This fine altarpiece, on display in the section dedicated to Filippi Lippi and the Prato Workshop, is traditionally called Nativity but it would be more appropriate to title it Adoration of the Child. On the sides of the Child the main figures are absorbed in prayer, as well as those in the landscape or in the sky. The panel painting was probably commissioned for the church of San Domenico in Prato, and underwent many vicissitudes that deteriorated its state of conservation.

The theme of the adoration of the Child, partly based on the vision of St. Bridget, was proposed various times by Lippi in similar forms. Here however the artist creates a compact composition, the group being wholly gathered in the foreground and standing out from the barren, uniform landscape with the jutting rocks on which the announcement to the shepherds is taking place.
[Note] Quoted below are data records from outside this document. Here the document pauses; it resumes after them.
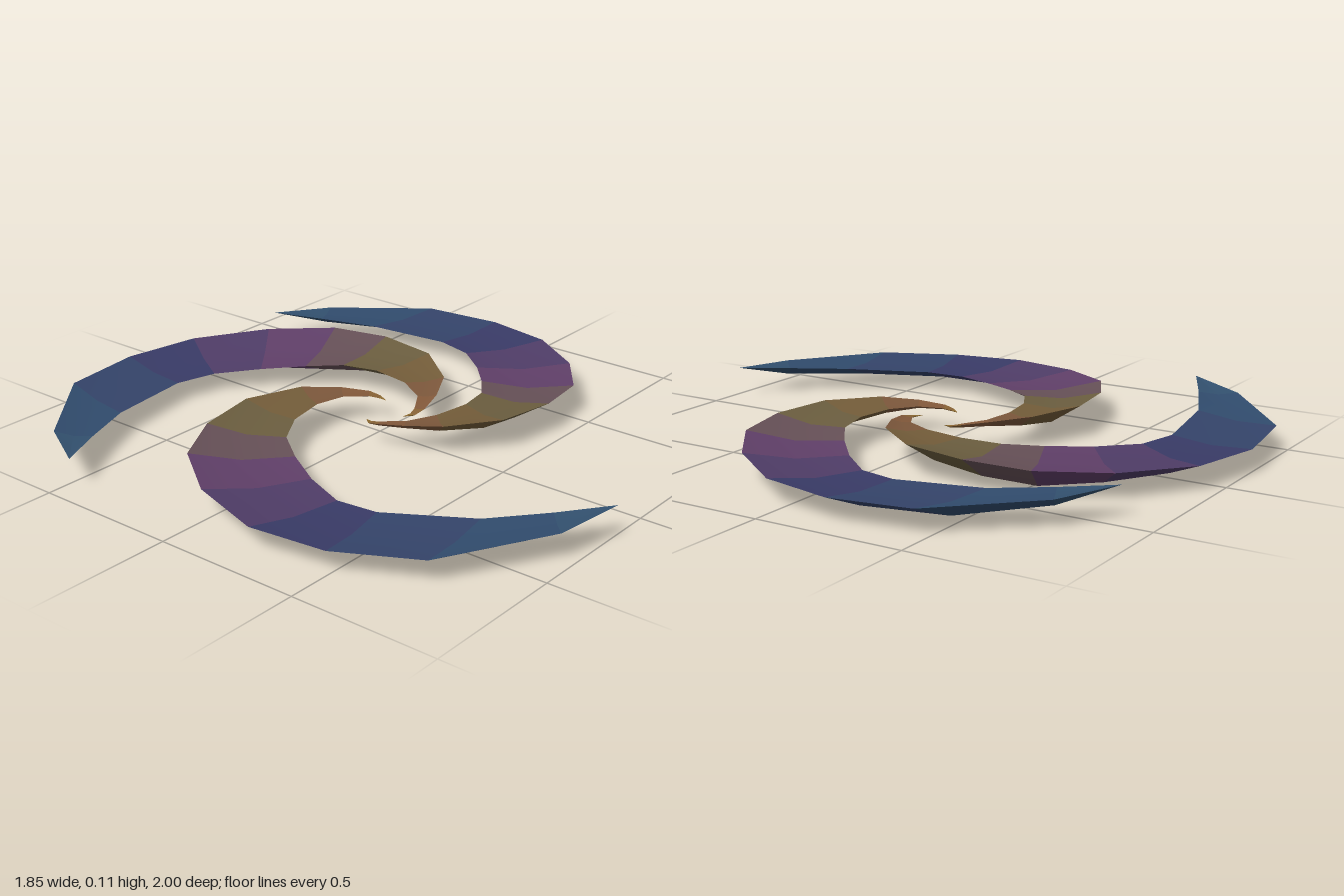
import * as THREE from 'three';

// Sections of one arm from outer tip to hub, in polar form:
// [outer rim radius, outer rim degrees, inner rim radius, inner rim degrees]
const SECTIONS = [
  [1.008, 97.7, 1.008, 97.7],
  [1.026, 111.1, .91, 107.5],
  [1.04, 133.7, .828, 120.4],
  [.983, 149.8, .719, 141.7],
  [.915, 165.2, .653, 152.2],
  [.81, 182, .545, 163.4],
  [.709, 198.4, .449, 177],
  [.582, 213.6, .381, 192.4],
  [.445, 233.5, .298, 209.3],
  [.297, 257, .209, 234.4],
  [.198, 279, .15, 266],
  [.143, 307, .11, 301],
  [.12, 322, .1, 318],
  [.086, 335, .086, 335],
];

// The three arms share one shape, turned and scaled about the hub
const ARMS = [
  { name: 'rightArm', turn: 0, scale: 1 },
  { name: 'backArm', turn: 109.4, scale: 1.037 },
  { name: 'leftArm', turn: 198.7, scale: .957 },
];

// Colour ramp from the outer tip to the hub
const RAMP = [0x32506e, 0x304a6c, 0x393a66, 0x603f68, 0x6c6038, 0x80543c, 0x8c6a30].map((c) => new THREE.Color(c));

function rampColor(t) {
  const f = t * (RAMP.length - 1);
  const i = Math.min(Math.floor(f), RAMP.length - 2);
  return RAMP[i].clone().lerp(RAMP[i + 1], f - i);
}

function polar(radius, degrees, y) {
  const a = THREE.MathUtils.degToRad(degrees);
  return new THREE.Vector3(radius * Math.cos(a), y, radius * Math.sin(a));
}

function createArm({ name, turn, scale }) {
  const arm = new THREE.Group();
  arm.name = name;
  const last = SECTIONS.length - 1;

  // Six points per section: upper face then lower face, so the rim stays sharp
  const positions = SECTIONS.flatMap(([ro, ao, ri, ai], i) => {
    const t = i / last;
    // The outer rim dips behind the tip and crests towards the hub; the inner rim sits lower mid-arm
    const rimY = .092 + .017 * Math.cos(Math.PI * (i - 8) / 5);
    const outer = polar(ro * scale, ao + turn, rimY);
    const inner = polar(ri * scale, ai + turn, rimY - .02 * Math.sin(Math.PI * t) ** 2);
    const middle = outer.clone().lerp(inner, .5);
    // The keel deepens with the width of the arm, and the upper face is slightly dished
    const floorY = .08 * Math.abs(t - 6 / last);
    const depth = Math.min(.28 * outer.distanceTo(inner), middle.y - floorY);
    const top = middle.clone().setY(middle.y - .2 * depth);
    const keel = middle.clone().setY(middle.y - depth);
    return [outer, top, inner, inner, keel, outer].flatMap((p) => p.toArray());
  });

  // One strip of faces between each pair of sections
  const strips = [];
  for (let i = 0; i < last; i++) {
    strips.push([0, 1, 3, 4].flatMap((k) => {
      const a = i * 6 + k;
      return [a, a + 1, a + 6, a + 1, a + 7, a + 6];
    }));
  }

  // Normals are computed over the whole arm so the bands blend smoothly
  const whole = new THREE.BufferGeometry();
  whole.setAttribute('position', new THREE.Float32BufferAttribute(positions, 3));
  whole.setIndex(strips.flat());
  whole.computeVertexNormals();

  strips.forEach((strip, i) => {
    const geometry = new THREE.BufferGeometry();
    geometry.setAttribute('position', whole.getAttribute('position'));
    geometry.setAttribute('normal', whole.getAttribute('normal'));
    geometry.setIndex(strip);
    const color = rampColor((i / (last - 1)) ** .8);
    const band = new THREE.Mesh(geometry, new THREE.MeshStandardMaterial({ color }));
    band.name = `${name}Band${i + 1}`;
    arm.add(band);
  });
  return arm;
}

export function createModel() {
  const model = new THREE.Group();
  model.name = 'spiral';
  for (const spec of ARMS) model.add(createArm(spec));
  return model;
}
The figures of the saints George, Mary, Joseph and Vincent Ferrer form a kind of inverted pyramid with the Child at the top, the centre of the composition. 

The intervention of the workshop in the angels and St. George (rather stiffly rendered) does not detract from the effectiveness of the composition, which shows the master’s high skill in the animated St. Vincent Ferrer (canonised in 1455), the spellbound St. Joseph, and the delicate profile of the Virgin Mary, probably inspired by the beloved nun Lucrezia Buti, as the similarities of this figure with the St. Margaret in the Madonna of the Belt altarpiece (on display in this same room) would suggest. 

Giorgio Vasari, the most famous 16th century biographer, saw the painting with the Nativity in the church of San Domenico, for which it had probably been commissioned. Right there the panel was damaged by a fire in the church in 1647; it was then stolen by the Napoleonic troops in 1810 and given back 7 years later. Finally, it passed to the Municipality in 1867.